The Mafia just pissed off the wrong ex-Green Beret.
After his father is blown up by a car bomb, Captain Slaughter (Jim Brown) single handily wipes out the Cleveland mob. Only one gangster, Dominic Hoffo (Rip Torn), escapes to South America. The Treasury Department (represented by Cameron Mitchell) sends Slaughter and two other agents (Don Gordon and Marlene Clark) after Hoffo. Along with being a ruthless gangster, Hoffo is a viscous racist and is convinced that he will be able to easily take care of Slaughter. Hoffo does not understand how much trouble he’s in. No one stops Slaughter.
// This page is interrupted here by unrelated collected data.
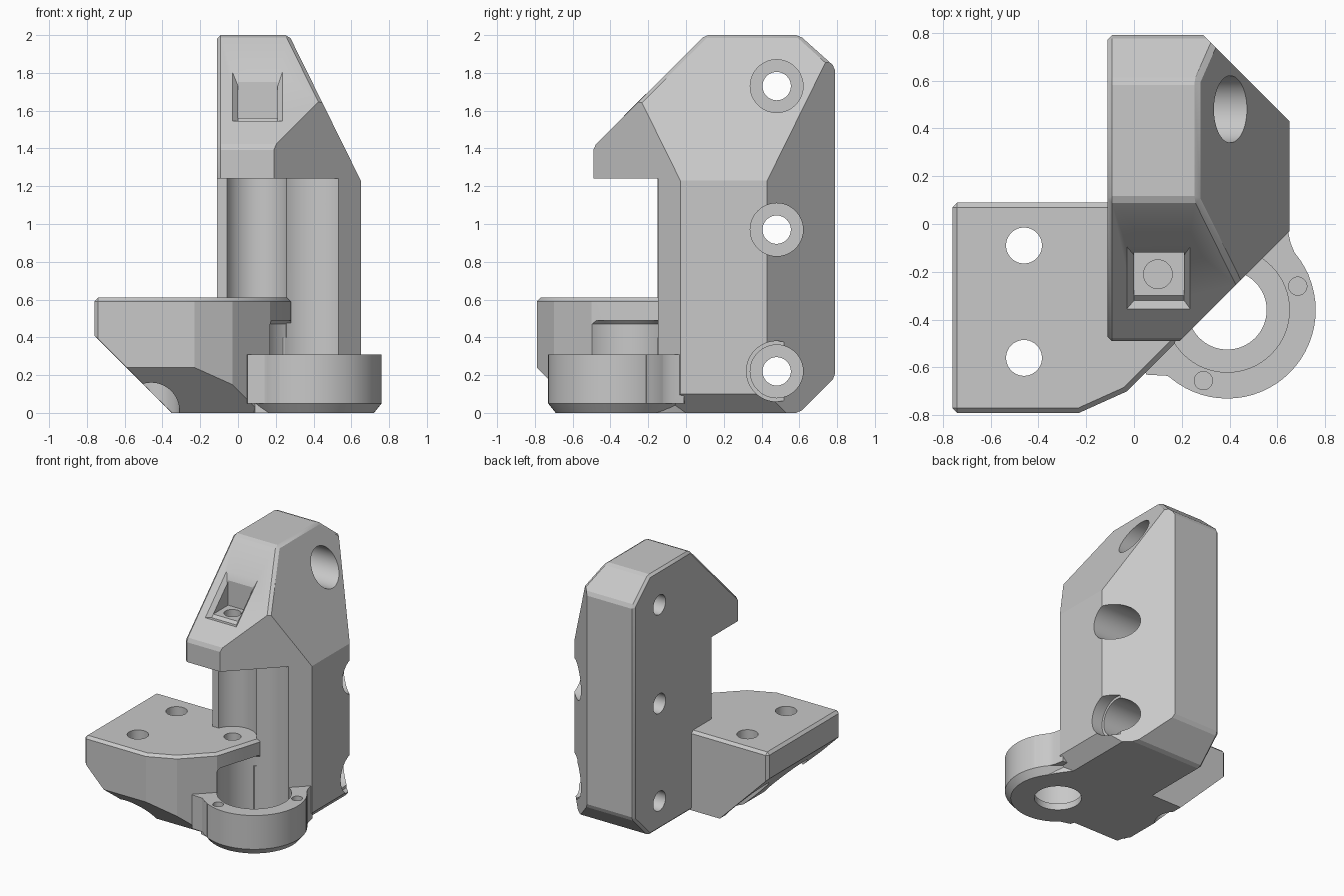
import bpy, bmesh, math
from mathutils import Vector

cube = bpy.data.objects.get("Cube")
if cube:
    bpy.data.objects.remove(cube)

grey = bpy.data.materials.new("plain grey")
grey.use_nodes = True
colour = (0.58, 0.58, 0.58, 1)
grey.diffuse_color = colour
grey.node_tree.nodes["Principled BSDF"].inputs["Base Color"].default_value = colour


def to_object(name, bm):
    bmesh.ops.recalc_face_normals(bm, faces=bm.faces[:])
    mesh = bpy.data.meshes.new(name)
    bm.to_mesh(mesh)
    bm.free()
    mesh.materials.append(grey)
    ob = bpy.data.objects.new(name, mesh)
    bpy.context.collection.objects.link(ob)
    return ob


def hull(points):
    bm = bmesh.new()
    for p in points:
        bm.verts.new(p)
    bmesh.ops.convex_hull(bm, input=bm.verts[:])
    bmesh.ops.dissolve_limit(bm, angle_limit=0.01, verts=bm.verts[:], edges=bm.edges[:])
    return bm


def prism(outline, z0, z1):
    bm = bmesh.new()
    face = bm.faces.new([bm.verts.new((x, y, z0)) for x, y in outline])
    top = bmesh.ops.extrude_face_region(bm, geom=[face])["geom"]
    verts = [g for g in top if isinstance(g, bmesh.types.BMVert)]
    bmesh.ops.translate(bm, verts=verts, vec=(0, 0, z1 - z0))
    bmesh.ops.recalc_face_normals(bm, faces=bm.faces[:])
    return bm


def box(x0, x1, y0, y1, z0, z1):
    return prism([(x0, y0), (x1, y0), (x1, y1), (x0, y1)], z0, z1)


def slice_off(bm, point, normal):
    """Remove everything on the normal side of a plane and cap the cut."""
    bmesh.ops.bisect_plane(bm, geom=bm.verts[:] + bm.edges[:] + bm.faces[:], dist=1e-5,
                           plane_co=point, plane_no=Vector(normal).normalized(), clear_outer=True)
    bmesh.ops.holes_fill(bm, edges=[e for e in bm.edges if e.is_boundary], sides=0)
    bmesh.ops.recalc_face_normals(bm, faces=bm.faces[:])


def chamfer(bm, width, degrees):
    edges = [e for e in bm.edges if e.calc_face_angle(0) > math.radians(degrees)]
    bmesh.ops.bevel(bm, geom=edges, offset=width, segments=1, affect='EDGES', clamp_overlap=True)


def ring_points(x, y, r, z, n=64):
    return [(x + r * math.cos(k * math.tau / n), y + r * math.sin(k * math.tau / n), z)
            for k in range(n)]


def upright(x, y, r, z0, z1):
    return hull(ring_points(x, y, r, z0) + ring_points(x, y, r, z1))


def sideways(y, z, r, x0, x1):
    return hull([(x, b, a) for x in (x0, x1) for a, b, _ in ring_points(z, y, r, 0)])


def combine(target, bm, operation):
    tool = to_object("tool", bm) if isinstance(bm, bmesh.types.BMesh) else bm
    mod = target.modifiers.new("bool", 'BOOLEAN')
    mod.operation, mod.solver, mod.object = operation, 'EXACT', tool
    bpy.context.view_layer.objects.active = target
    bpy.ops.object.modifier_apply(modifier=mod.name)
    bpy.data.objects.remove(tool)


ROD = (0.1, -0.21)
POCKET = (0.39, -0.36)

# Upright body with overhanging head
bm = box(-0.11, 0.65, -0.49, 0.79, 0, 2)
slice_off(bm, (0.27, 0, 2), (0.77, 0, 0.38))
slice_off(bm, (0, 0.1, 2), (0, -1, 1))
slice_off(bm, (0, 0.6, 2), (0, 0.17, 0.19))
slice_off(bm, (0, 0.6, 0), (0, 1, -1))
chamfer(bm, 0.018, 35)
slice_off(bm, (0.68, 0, 0), (1, -1, 0))
slice_off(bm, (0.65, 0.43, 0), (1, 1, 0))
slice_off(bm, (0.55, 0, 0), (1, 0, -1))
body = to_object("bracket", bm)

# Space below the head, and the rod and bearing grooves
combine(body, box(-1, 1, -1, -0.15, -0.5, 1.24), 'DIFFERENCE')
combine(body, upright(*ROD, 0.17, 0.4, 1.24), 'DIFFERENCE')
combine(body, upright(*POCKET, 0.255, 0.05, 1.24), 'DIFFERENCE')

# Flared window in the sloped head face
window = [(x, y, z) for x in (0, 0.21) for y, z in
          ((-0.34, 1.56), (-0.12, 1.56), (-0.12, 1.77), (-0.34, 1.6))]
flare = [(x, y, 1.9 + y + up) for x in (-0.03, 0.235) for y in (-0.355, -0.095)
         for up in (0, 0.1)]
inner = [(x, y, 1.86 + y) for x in (0, 0.21) for y in (-0.32, -0.13)]
combine(body, hull(window), 'DIFFERENCE')
combine(body, hull(flare + inner), 'DIFFERENCE')

# Screw holes with counterbores
for z in (1.73, 0.97, 0.22):
    combine(body, sideways(0.48, z, 0.075, -0.5, 1), 'DIFFERENCE')
    combine(body, sideways(0.48, z, 0.14, 0.12, 1), 'DIFFERENCE')
combine(body, sideways(0.48, 0.22, 0.16, 0.56, 1), 'DIFFERENCE')

# Side platform with sloped underside
bm = prism([(-0.76, -0.79), (-0.23, -0.79), (-0.03, -0.7), (0.17, -0.5),
            (0.28, -0.15), (0.28, 0.09), (-0.76, 0.09)], -0.2, 0.61)
chamfer(bm, 0.02, 50)
slice_off(bm, (0, 0, 0), (0, 0, -1))
slice_off(bm, (-0.35, 0, 0), (-1, 0, -1))
slice_off(bm, (0, -0.55, 0), (0, -1, -1))
platform = to_object("platform", bm)
for y in (-0.09, -0.56):
    combine(platform, upright(-0.46, y, 0.075, -0.5, 1), 'DIFFERENCE')
    combine(platform, upright(-0.46, y, 0.15, -0.5, 0.42), 'DIFFERENCE')

# Round bearing housing and the web that joins it to the body
web = prism([(0.04, -0.55), (0.05, -0.63), (0.14, -0.635), (0.22, -0.69), (0.39, -0.36),
             (0.73, -0.21), (0.68, -0.14), (0.655, -0.08), (0.64, -0.01),
             (0.3, 0), (0, -0.2)], 0.05, 0.31)
foot = prism([(0.09, -0.58), (0.16, -0.6), (0.39, -0.36), (0.68, -0.21), (0.62, -0.1),
              (0.55, 0), (0.3, 0), (0, -0.2)], 0, 0.06)
housing = to_object("housing", hull(ring_points(*POCKET, 0.33, 0)
                                    + ring_points(*POCKET, 0.37, 0.05)
                                    + ring_points(*POCKET, 0.37, 0.31)))
combine(housing, web, 'UNION')
combine(housing, foot, 'UNION')
for x, y in ((0.29, -0.655), (0.685, -0.26)):
    combine(housing, upright(x, y, 0.038, 0.12, 0.5), 'DIFFERENCE')

# Hollow the lower parts, then merge everything
combine(platform, housing, 'UNION')
pocket = hull(ring_points(*POCKET, 0.26, 0.05) + ring_points(*POCKET, 0.26, 0.47)
              + ring_points(*POCKET, 0.24, 0.49))
combine(platform, pocket, 'DIFFERENCE')
combine(platform, upright(*POCKET, 0.258, 0.2, 0.45), 'DIFFERENCE')
combine(body, platform, 'UNION')
combine(body, upright(*POCKET, 0.165, -0.5, 0.2), 'DIFFERENCE')
combine(body, upright(*ROD, 0.06, 0.2, 1.6), 'DIFFERENCE')

bpy.ops.object.select_all(action='DESELECT')
body.select_set(True)
bpy.context.view_layer.objects.active = body
bpy.ops.object.shade_smooth_by_angle(angle=math.radians(20))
Produced by American International Pictures, Slaughter is one of the classic blaxploitation films. While it may not have the political subtext of some of the best blaxploitation films, Slaughter is a fast and mean action film, directed in a no nonsense manner by B-movie veteran Jack Starrett. There is not a wasted moment to be found in Slaughter. It starts and ends with cars exploding and, in between, it doesn’t even stop to catch its breath.
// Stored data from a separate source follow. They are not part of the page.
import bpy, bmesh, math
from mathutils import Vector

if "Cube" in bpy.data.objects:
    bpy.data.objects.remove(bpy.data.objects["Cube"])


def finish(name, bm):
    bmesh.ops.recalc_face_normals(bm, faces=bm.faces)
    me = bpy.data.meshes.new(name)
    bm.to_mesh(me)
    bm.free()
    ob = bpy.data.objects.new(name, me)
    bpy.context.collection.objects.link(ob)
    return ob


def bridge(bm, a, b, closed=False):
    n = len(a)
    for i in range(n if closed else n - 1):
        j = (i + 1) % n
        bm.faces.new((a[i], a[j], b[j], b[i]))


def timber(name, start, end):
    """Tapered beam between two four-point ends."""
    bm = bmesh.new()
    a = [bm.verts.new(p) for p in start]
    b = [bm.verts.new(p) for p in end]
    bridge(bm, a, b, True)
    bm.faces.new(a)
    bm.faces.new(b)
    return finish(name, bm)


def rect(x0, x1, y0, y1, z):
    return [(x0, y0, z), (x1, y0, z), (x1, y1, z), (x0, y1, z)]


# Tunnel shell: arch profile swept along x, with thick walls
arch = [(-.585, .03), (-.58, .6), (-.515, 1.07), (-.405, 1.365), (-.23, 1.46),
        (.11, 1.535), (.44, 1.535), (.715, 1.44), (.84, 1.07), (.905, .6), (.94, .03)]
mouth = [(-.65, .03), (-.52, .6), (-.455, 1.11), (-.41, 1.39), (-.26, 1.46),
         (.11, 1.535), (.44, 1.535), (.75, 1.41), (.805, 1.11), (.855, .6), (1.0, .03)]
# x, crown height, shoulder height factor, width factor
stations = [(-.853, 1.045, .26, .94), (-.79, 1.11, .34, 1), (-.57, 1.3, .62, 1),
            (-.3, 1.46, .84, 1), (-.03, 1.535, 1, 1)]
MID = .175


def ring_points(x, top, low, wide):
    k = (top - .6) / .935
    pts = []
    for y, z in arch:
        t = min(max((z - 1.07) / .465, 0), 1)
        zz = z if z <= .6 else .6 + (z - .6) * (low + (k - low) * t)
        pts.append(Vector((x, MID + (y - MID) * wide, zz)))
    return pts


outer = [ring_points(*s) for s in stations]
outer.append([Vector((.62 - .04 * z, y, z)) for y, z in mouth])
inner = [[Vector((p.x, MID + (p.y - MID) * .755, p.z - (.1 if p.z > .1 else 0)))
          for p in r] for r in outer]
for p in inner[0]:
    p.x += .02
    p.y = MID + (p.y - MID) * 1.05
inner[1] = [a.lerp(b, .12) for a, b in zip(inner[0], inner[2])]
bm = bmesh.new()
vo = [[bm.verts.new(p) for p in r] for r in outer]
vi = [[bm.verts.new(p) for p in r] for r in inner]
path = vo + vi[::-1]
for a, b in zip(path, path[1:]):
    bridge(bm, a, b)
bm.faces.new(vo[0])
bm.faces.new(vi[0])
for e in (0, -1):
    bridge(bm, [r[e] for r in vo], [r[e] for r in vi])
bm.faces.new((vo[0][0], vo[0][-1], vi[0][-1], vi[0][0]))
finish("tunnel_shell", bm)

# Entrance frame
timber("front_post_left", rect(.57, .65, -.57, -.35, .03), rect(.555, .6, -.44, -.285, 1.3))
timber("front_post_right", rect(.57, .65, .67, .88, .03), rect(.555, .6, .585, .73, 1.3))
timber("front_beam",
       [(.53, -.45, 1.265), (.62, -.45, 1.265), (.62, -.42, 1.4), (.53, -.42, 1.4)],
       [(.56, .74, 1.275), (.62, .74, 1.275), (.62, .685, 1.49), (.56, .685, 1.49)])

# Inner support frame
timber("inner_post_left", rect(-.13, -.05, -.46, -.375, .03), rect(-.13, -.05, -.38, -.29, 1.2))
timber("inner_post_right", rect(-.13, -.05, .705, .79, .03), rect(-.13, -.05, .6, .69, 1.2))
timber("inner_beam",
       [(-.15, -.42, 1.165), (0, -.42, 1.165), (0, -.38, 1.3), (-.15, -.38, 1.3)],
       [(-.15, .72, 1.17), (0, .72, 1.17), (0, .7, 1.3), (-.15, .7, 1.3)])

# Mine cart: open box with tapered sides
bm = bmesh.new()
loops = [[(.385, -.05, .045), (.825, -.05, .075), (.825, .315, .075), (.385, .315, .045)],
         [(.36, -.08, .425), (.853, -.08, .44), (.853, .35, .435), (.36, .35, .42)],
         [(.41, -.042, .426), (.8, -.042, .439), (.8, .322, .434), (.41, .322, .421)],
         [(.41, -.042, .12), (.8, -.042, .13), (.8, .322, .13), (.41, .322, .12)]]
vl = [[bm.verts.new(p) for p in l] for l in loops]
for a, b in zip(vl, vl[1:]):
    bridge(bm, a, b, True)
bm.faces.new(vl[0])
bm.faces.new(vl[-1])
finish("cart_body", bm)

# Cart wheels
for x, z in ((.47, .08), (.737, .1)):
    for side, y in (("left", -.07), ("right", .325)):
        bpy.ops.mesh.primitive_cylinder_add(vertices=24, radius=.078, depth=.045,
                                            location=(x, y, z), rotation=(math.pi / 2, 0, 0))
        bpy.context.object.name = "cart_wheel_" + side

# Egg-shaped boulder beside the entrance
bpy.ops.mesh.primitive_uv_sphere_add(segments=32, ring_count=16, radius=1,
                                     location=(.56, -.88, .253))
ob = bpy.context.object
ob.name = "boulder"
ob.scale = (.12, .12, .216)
In the 1970s, Richard Roundtree was John Shaft, Ron O’Neal was Superfly, Jim Kelly was Black Belt Jones, Fred Williamson was Black Caesar, and Jim Brown was Slaughter. Whatever skills Jim Brown lacked as an actor, he made up for with sheer presence. He commanded the screen. Whether he was playing football on television or beating down the Mafia in the movies, no one could stop Jim Brown. Slaughter is Brown at his toughest. Rip Torn is the perfect villain, screaming out racial slurs even when Slaughter has him trapped in an overturned car. Jim Brown has said that, of all the films he has made, Slaughter is one of his three favorites. (The other two were The Dirty Dozen and Mars Attacks!)
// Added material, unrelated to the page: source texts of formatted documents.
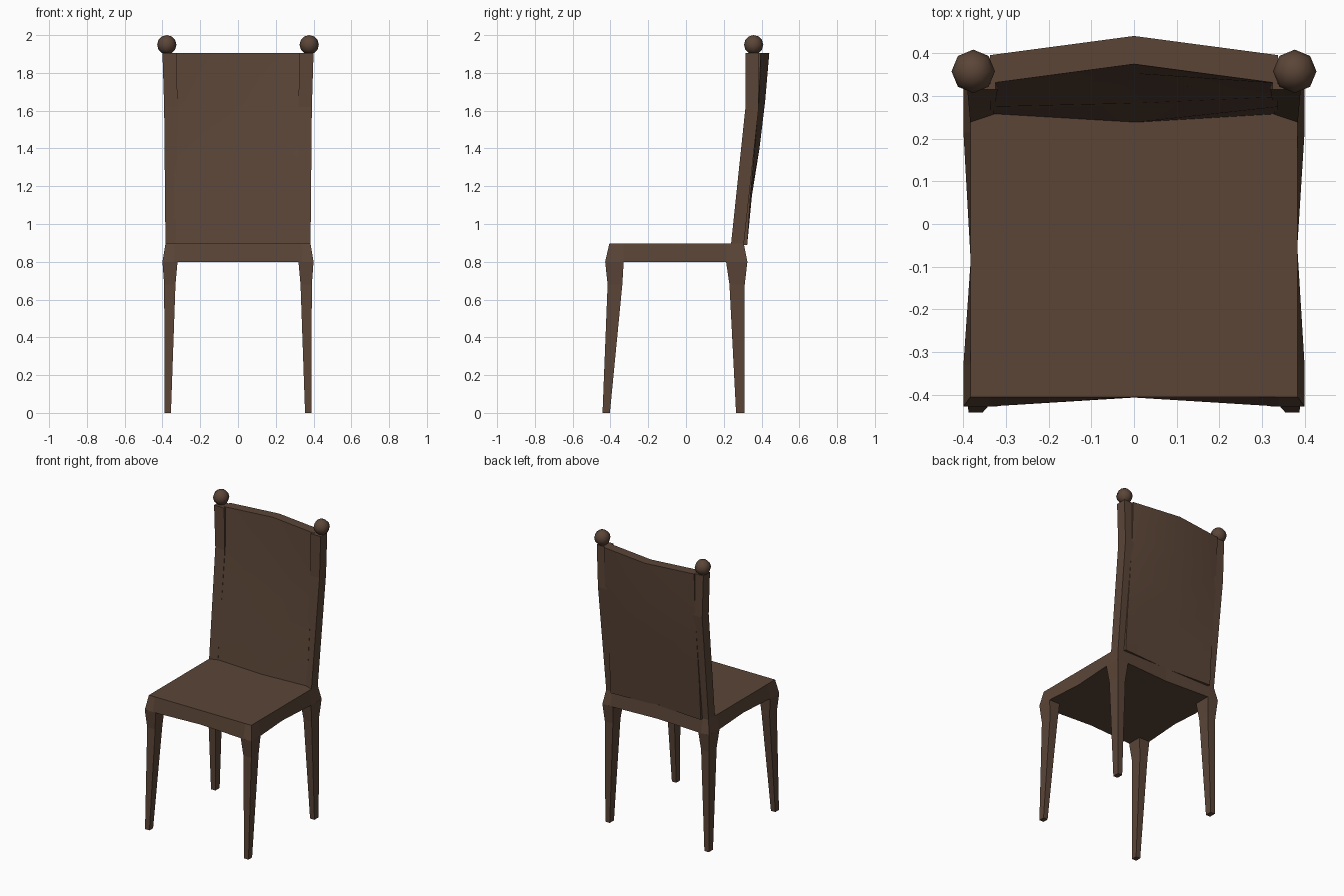
import bpy, bmesh, math

if "Cube" in bpy.data.objects:
    bpy.data.objects.remove(bpy.data.objects["Cube"])

wood = bpy.data.materials.new("dark brown wood")
wood.diffuse_color = (0.105, 0.060, 0.039, 1)
wood.use_nodes = True
wood.node_tree.nodes["Principled BSDF"].inputs["Base Color"].default_value = wood.diffuse_color


def finish(name, bm, smooth=None):
    bmesh.ops.recalc_face_normals(bm, faces=bm.faces)
    me = bpy.data.meshes.new(name)
    bm.to_mesh(me)
    bm.free()
    me.materials.append(wood)
    ob = bpy.data.objects.new(name, me)
    bpy.context.collection.objects.link(ob)
    if smooth:
        bpy.ops.object.select_all(action='DESELECT')
        bpy.context.view_layer.objects.active = ob
        ob.select_set(True)
        bpy.ops.object.shade_smooth_by_angle(angle=math.radians(smooth))
    return ob


def loft(name, rings, smooth=None):
    """Skin a stack of equal-length point rings and cap both ends."""
    bm = bmesh.new()
    vs = [[bm.verts.new(p) for p in r] for r in rings]
    n = len(vs[0])
    for a, b in zip(vs, vs[1:]):
        for i in range(n):
            j = (i + 1) % n
            bm.faces.new((a[i], a[j], b[j], b[i]))
    bm.faces.new(vs[0])
    bm.faces.new(vs[-1])
    return finish(name, bm, smooth)


def rect(x0, x1, y0, y1, z, s=1):
    return [(s * x0, y0, z), (s * x1, y0, z), (s * x1, y1, z), (s * x0, y1, z)]


# seat: straight top edge, underside flaring out to the leg corners
def seat_ring(X, xm, y0, y0m, y1, y1m, z):
    my = -0.07
    p = [(-X, y0), (-.34, y0), (0, y0m), (.34, y0), (X, y0),
         (X, -.33), (xm, my), (X, .215), (X, y1),
         (.34, y1), (0, y1m), (-.34, y1), (-X, y1),
         (-X, .215), (-xm, my), (-X, -.33)]
    return [(x, y, z) for x, y in p]


loft("seat", [seat_ring(.40, .382, -.428, -.407, .325, .306, .80),
              seat_ring(.384, .384, -.406, -.406, .306, .306, .896)])

for s, side in ((-1, "left"), (1, "right")):
    # tapered legs with flared tops
    loft(f"front_leg_{side}", [rect(.355, .388, -.442, -.403, 0, s),
                               rect(.331, .391, -.415, -.337, .68, s),
                               rect(.320, .400, -.428, -.330, .801, s)])
    loft(f"back_leg_{side}", [rect(.355, .388, .265, .310, 0, s),
                              rect(.331, .391, .230, .311, .68, s),
                              rect(.320, .400, .212, .325, .801, s)])
    # leaning back posts
    base = [(s * .33, .256, .89), (s * .384, .238, .89),
            (s * .384, .306, .89), (s * .33, .306, .89)]
    loft(f"back_post_{side}", [base,
                               rect(.320, .391, .315, .385, 1.62, s),
                               rect(.325, .400, .315, .385, 1.905, s)])
    # ball finials
    bm = bmesh.new()
    bmesh.ops.create_uvsphere(bm, u_segments=8, v_segments=6, radius=.051)
    for v in bm.verts:
        v.co.x += s * .377
        v.co.y += .358
        v.co.z += 1.949
    finish(f"finial_{side}", bm, 60)

# bowed back panel: (height, front y at the edges, front y at the centre)
rows = [(.89, .258, .238), (1.15, .275, .283), (1.40, .298, .323),
        (1.65, .320, .353), (1.906, .330, .375)]
t = .066
loft("back_panel", [[(-.338, e, z), (0, c, z), (.338, e, z),
                     (.338, e + t, z), (0, c + t, z), (-.338, e + t, z)]
                    for z, e, c in rows], 30)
Slaughter‘s cool factor is increased by the presence of Stella Stevens, playing the role of Ann, Hoffo’s mistress. It only takes one night with Slaughter for Ann to switch sides. Nothing stops Slaughter.